▶ _Task to complete_
All of the entries below should be returned verbatim, apart from the pictures.

════════════════════

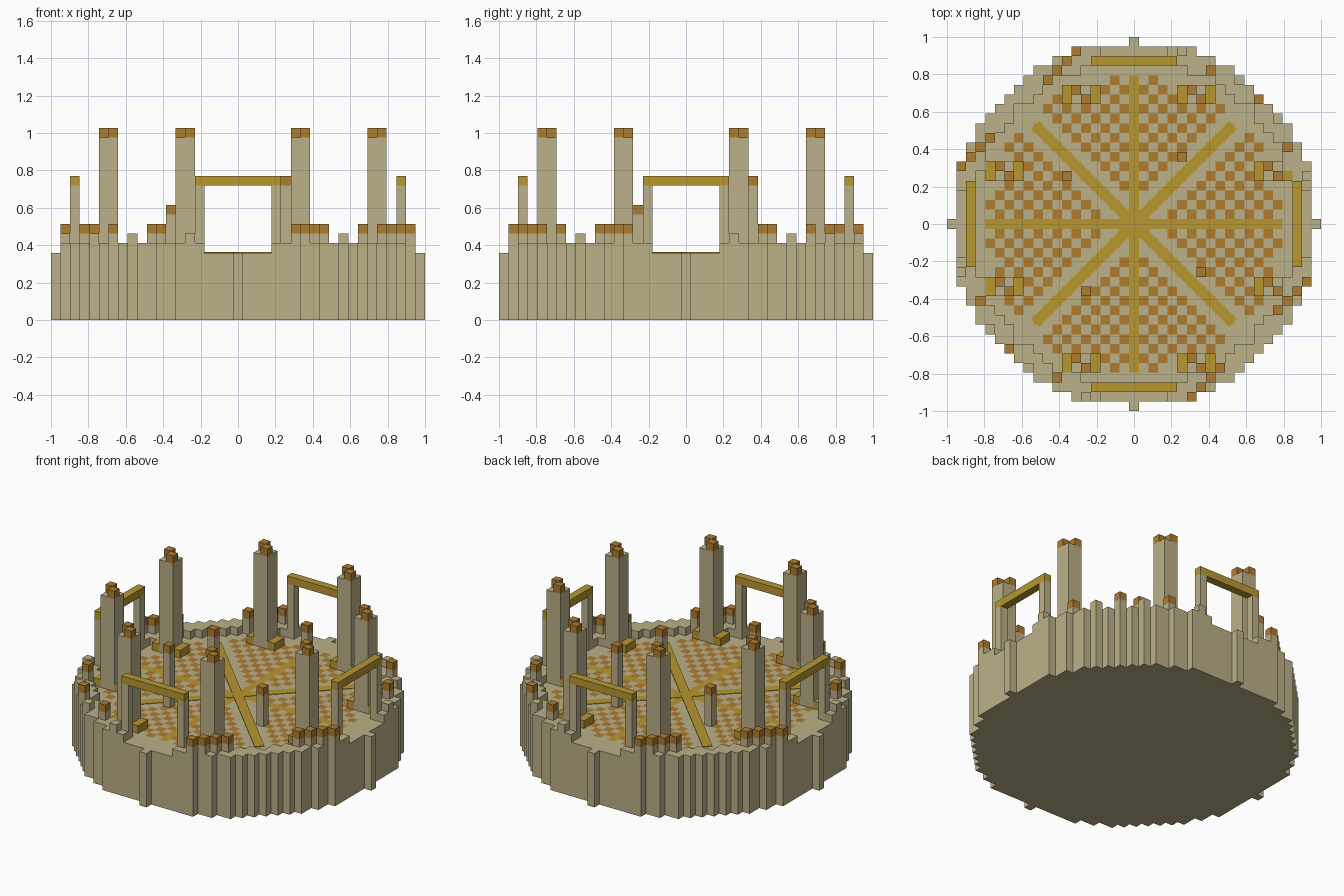
import bpy, bmesh, math
from mathutils import Matrix

cube = bpy.data.objects.get("Cube")
if cube:
    bpy.data.objects.remove(cube, do_unlink=True)

V = 2 / 39      # size of one block
R2 = 361        # squared radius of the arena in blocks
FLOOR = 7       # floor height in blocks


def material(name, colour):
    m = bpy.data.materials.new(name)
    m.use_nodes = True
    m.diffuse_color = (*colour, 1)
    m.node_tree.nodes["Principled BSDF"].inputs["Base Color"].default_value = (*colour, 1)
    return m


STONE = material("sandstone", (0.50, 0.44, 0.25))
COPPER = material("copper_orange", (0.42, 0.20, 0.03))
GOLD = material("dull_gold", (0.48, 0.31, 0.03))
MATS = [STONE, COPPER, GOLD]


def finish(name, bm, mats):
    bmesh.ops.recalc_face_normals(bm, faces=bm.faces)
    mesh = bpy.data.meshes.new(name)
    bm.to_mesh(mesh)
    bm.free()
    for m in mats:
        mesh.materials.append(m)
    ob = bpy.data.objects.new(name, mesh)
    bpy.context.collection.objects.link(ob)
    return ob


def add_box(bm, i, j, z0, z1, ni=1, nj=1, mat=0):
    """Box whose lowest cell is (i, j), spanning ni x nj cells from z0 to z1."""
    centre = ((i + (ni - 1) / 2) * V, (j + (nj - 1) / 2) * V, (z0 + z1) / 2 * V)
    size = (ni * V, nj * V, (z1 - z0) * V)
    made = bmesh.ops.create_cube(bm, size=1, matrix=Matrix.Translation(centre) @ Matrix.Diagonal((*size, 1)))
    for f in {f for v in made["verts"] for f in v.link_faces}:
        f.material_index = mat


def slab(cells, z0, z1, rule):
    """Extruded stepped slab made of cells, top faces coloured by a rule."""
    bm = bmesh.new()
    for i, j in cells:
        bm.faces.new([bm.verts.new(((i + a) * V, (j + b) * V, z0 * V))
                      for a, b in ((-.5, -.5), (.5, -.5), (.5, .5), (-.5, .5))])
    bmesh.ops.remove_doubles(bm, verts=bm.verts, dist=V / 10)
    ext = bmesh.ops.extrude_face_region(bm, geom=bm.faces[:], use_keep_orig=True)["geom"]
    for g in ext:
        if isinstance(g, bmesh.types.BMVert):
            g.co.z = z1 * V
    for g in ext:
        if isinstance(g, bmesh.types.BMFace):
            c = g.calc_center_median() / V
            g.material_index = rule(round(c.x), round(c.y))
    return bm


def floor_rule(i, j):
    if i * i + j * j > 240:
        return 0
    if i == 0 or j == 0 or abs(i) == abs(j):
        return 2
    if (i + j) % 2 and abs(abs(i) - abs(j)) > 1:
        return 1
    return 0


# Round base with chequered floor
grid = [(i, j) for i in range(-19, 20) for j in range(-19, 20) if i * i + j * j <= R2]
finish("arena_base", slab(grid, 0, FLOOR, floor_rule), MATS)

# Low rim, open at the four gates
rim = [(i, j) for i, j in grid if i * i + j * j > 289 and min(abs(i), abs(j)) > 3]
finish("rim_wall", slab(rim, FLOOR, FLOOR + 1, lambda i, j: 0), [STONE])

# Diagonal floor stripes
for n, side in enumerate((1, -1)):
    bm = bmesh.new()
    bmesh.ops.create_cube(bm, size=1, matrix=Matrix.Translation((0, 0, FLOOR * V + .001 * (1 + n)))
                          @ Matrix.Rotation(side * math.pi / 4, 4, 'Z') @ Matrix.Diagonal((1.5, .06, .004, 1)))
    finish(f"floor_stripe_{n + 1}", bm, [GOLD])

# Four gates: two posts and a gold beam
for n, (dx, dy) in enumerate(((0, -1), (1, 0), (0, 1), (-1, 0))):
    bm = bmesh.new()
    for s in (-4, 4):
        add_box(bm, 17 * dx + s * abs(dy), 17 * dy + s * abs(dx), FLOOR, 14)
    if dx:
        add_box(bm, 17 * dx, -4, 14, 15, 1, 9, 2)
    else:
        add_box(bm, -4, 17 * dy, 14, 15, 9, 1, 2)
    finish(f"gate_{n + 1}", bm, MATS)

# Eight tall towers with two copper caps and gold blocks at the foot
spots = [(x, y) for x in (-6, 6) for y in (-15, 13)] + [(x, y) for x in (-14, 14) for y in (-7, 5)]
for n, (i, j) in enumerate(spots):
    bm = bmesh.new()
    add_box(bm, i, j, FLOOR, 19, 2, 2)
    add_box(bm, i, j + 1, 19, 20, mat=1)
    add_box(bm, i + 1, j, 19, 20, mat=1)
    for x in (i - 1, i + 2):
        add_box(bm, x, j, FLOOR, FLOOR + 1, 1, 2, 2)
    finish(f"tower_{n + 1}", bm, MATS)

# Slim inner pillars with copper caps
for n, (i, j, h) in enumerate(((5, 7, 15), (-5, -7, 15), (7, -5, 12), (-7, 5, 12))):
    bm = bmesh.new()
    add_box(bm, i, j, FLOOR, h - 1)
    add_box(bm, i, j, h - 1, h, mat=1)
    finish(f"inner_pillar_{n + 1}", bm, MATS)

# Battlements: stepped capped runs on two quarters, alternating blocks on the others
capped = [(-6 - k, 18 - k) for k in range(4)] + [(-15 - k, 9 - k) for k in range(4)]
capped += [(8, 16), (13, 13), (16, 8)]
plain = [(5, 18), (11, 15), (15, 11), (18, 5)]
bm = bmesh.new()
for s in (1, -1):
    for i, j in capped:
        add_box(bm, s * i, s * j, FLOOR + 1, 9)
        add_box(bm, s * i, s * j, 9, 10, mat=1)
    for i, j in plain:
        add_box(bm, s * i, s * j, FLOOR + 1, 9)
finish("battlements", bm, MATS)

════════════════════

▶ _Expected output_
import bpy, bmesh, math
from mathutils import Matrix

cube = bpy.data.objects.get("Cube")
if cube:
    bpy.data.objects.remove(cube, do_unlink=True)

V = 2 / 39      # size of one block
R2 = 361        # squared radius of the arena in blocks
FLOOR = 7       # floor height in blocks


def material(name, colour):
    m = bpy.data.materials.new(name)
    m.use_nodes = True
    m.diffuse_color = (*colour, 1)
    m.node_tree.nodes["Principled BSDF"].inputs["Base Color"].default_value = (*colour, 1)
    return m


STONE = material("sandstone", (0.50, 0.44, 0.25))
COPPER = material("copper_orange", (0.42, 0.20, 0.03))
GOLD = material("dull_gold", (0.48, 0.31, 0.03))
MATS = [STONE, COPPER, GOLD]


def finish(name, bm, mats):
    bmesh.ops.recalc_face_normals(bm, faces=bm.faces)
    mesh = bpy.data.meshes.new(name)
    bm.to_mesh(mesh)
    bm.free()
    for m in mats:
        mesh.materials.append(m)
    ob = bpy.data.objects.new(name, mesh)
    bpy.context.collection.objects.link(ob)
    return ob


def add_box(bm, i, j, z0, z1, ni=1, nj=1, mat=0):
    """Box whose lowest cell is (i, j), spanning ni x nj cells from z0 to z1."""
    centre = ((i + (ni - 1) / 2) * V, (j + (nj - 1) / 2) * V, (z0 + z1) / 2 * V)
    size = (ni * V, nj * V, (z1 - z0) * V)
    made = bmesh.ops.create_cube(bm, size=1, matrix=Matrix.Translation(centre) @ Matrix.Diagonal((*size, 1)))
    for f in {f for v in made["verts"] for f in v.link_faces}:
        f.material_index = mat


def slab(cells, z0, z1, rule):
    """Extruded stepped slab made of cells, top faces coloured by a rule."""
    bm = bmesh.new()
    for i, j in cells:
        bm.faces.new([bm.verts.new(((i + a) * V, (j + b) * V, z0 * V))
                      for a, b in ((-.5, -.5), (.5, -.5), (.5, .5), (-.5, .5))])
    bmesh.ops.remove_doubles(bm, verts=bm.verts, dist=V / 10)
    ext = bmesh.ops.extrude_face_region(bm, geom=bm.faces[:], use_keep_orig=True)["geom"]
    for g in ext:
        if isinstance(g, bmesh.types.BMVert):
            g.co.z = z1 * V
    for g in ext:
        if isinstance(g, bmesh.types.BMFace):
            c = g.calc_center_median() / V
            g.material_index = rule(round(c.x), round(c.y))
    return bm


def floor_rule(i, j):
    if i * i + j * j > 240:
        return 0
    if i == 0 or j == 0 or abs(i) == abs(j):
        return 2
    if (i + j) % 2 and abs(abs(i) - abs(j)) > 1:
        return 1
    return 0


# Round base with chequered floor
grid = [(i, j) for i in range(-19, 20) for j in range(-19, 20) if i * i + j * j <= R2]
finish("arena_base", slab(grid, 0, FLOOR, floor_rule), MATS)

# Low rim, open at the four gates
rim = [(i, j) for i, j in grid if i * i + j * j > 289 and min(abs(i), abs(j)) > 3]
finish("rim_wall", slab(rim, FLOOR, FLOOR + 1, lambda i, j: 0), [STONE])

# Diagonal floor stripes
for n, side in enumerate((1, -1)):
    bm = bmesh.new()
    bmesh.ops.create_cube(bm, size=1, matrix=Matrix.Translation((0, 0, FLOOR * V + .001 * (1 + n)))
                          @ Matrix.Rotation(side * math.pi / 4, 4, 'Z') @ Matrix.Diagonal((1.5, .06, .004, 1)))
    finish(f"floor_stripe_{n + 1}", bm, [GOLD])

# Four gates: two posts and a gold beam
for n, (dx, dy) in enumerate(((0, -1), (1, 0), (0, 1), (-1, 0))):
    bm = bmesh.new()
    for s in (-4, 4):
        add_box(bm, 17 * dx + s * abs(dy), 17 * dy + s * abs(dx), FLOOR, 14)
    if dx:
        add_box(bm, 17 * dx, -4, 14, 15, 1, 9, 2)
    else:
        add_box(bm, -4, 17 * dy, 14, 15, 9, 1, 2)
    finish(f"gate_{n + 1}", bm, MATS)

# Eight tall towers with two copper caps and gold blocks at the foot
spots = [(x, y) for x in (-6, 6) for y in (-15, 13)] + [(x, y) for x in (-14, 14) for y in (-7, 5)]
for n, (i, j) in enumerate(spots):
    bm = bmesh.new()
    add_box(bm, i, j, FLOOR, 19, 2, 2)
    add_box(bm, i, j + 1, 19, 20, mat=1)
    add_box(bm, i + 1, j, 19, 20, mat=1)
    for x in (i - 1, i + 2):
        add_box(bm, x, j, FLOOR, FLOOR + 1, 1, 2, 2)
    finish(f"tower_{n + 1}", bm, MATS)

# Slim inner pillars with copper caps
for n, (i, j, h) in enumerate(((5, 7, 15), (-5, -7, 15), (7, -5, 12), (-7, 5, 12))):
    bm = bmesh.new()
    add_box(bm, i, j, FLOOR, h - 1)
    add_box(bm, i, j, h - 1, h, mat=1)
    finish(f"inner_pillar_{n + 1}", bm, MATS)

# Battlements: stepped capped runs on two quarters, alternating blocks on the others
capped = [(-6 - k, 18 - k) for k in range(4)] + [(-15 - k, 9 - k) for k in range(4)]
capped += [(8, 16), (13, 13), (16, 8)]
plain = [(5, 18), (11, 15), (15, 11), (18, 5)]
bm = bmesh.new()
for s in (1, -1):
    for i, j in capped:
        add_box(bm, s * i, s * j, FLOOR + 1, 9)
        add_box(bm, s * i, s * j, 9, 10, mat=1)
    for i, j in plain:
        add_box(bm, s * i, s * j, FLOOR + 1, 9)
finish("battlements", bm, MATS)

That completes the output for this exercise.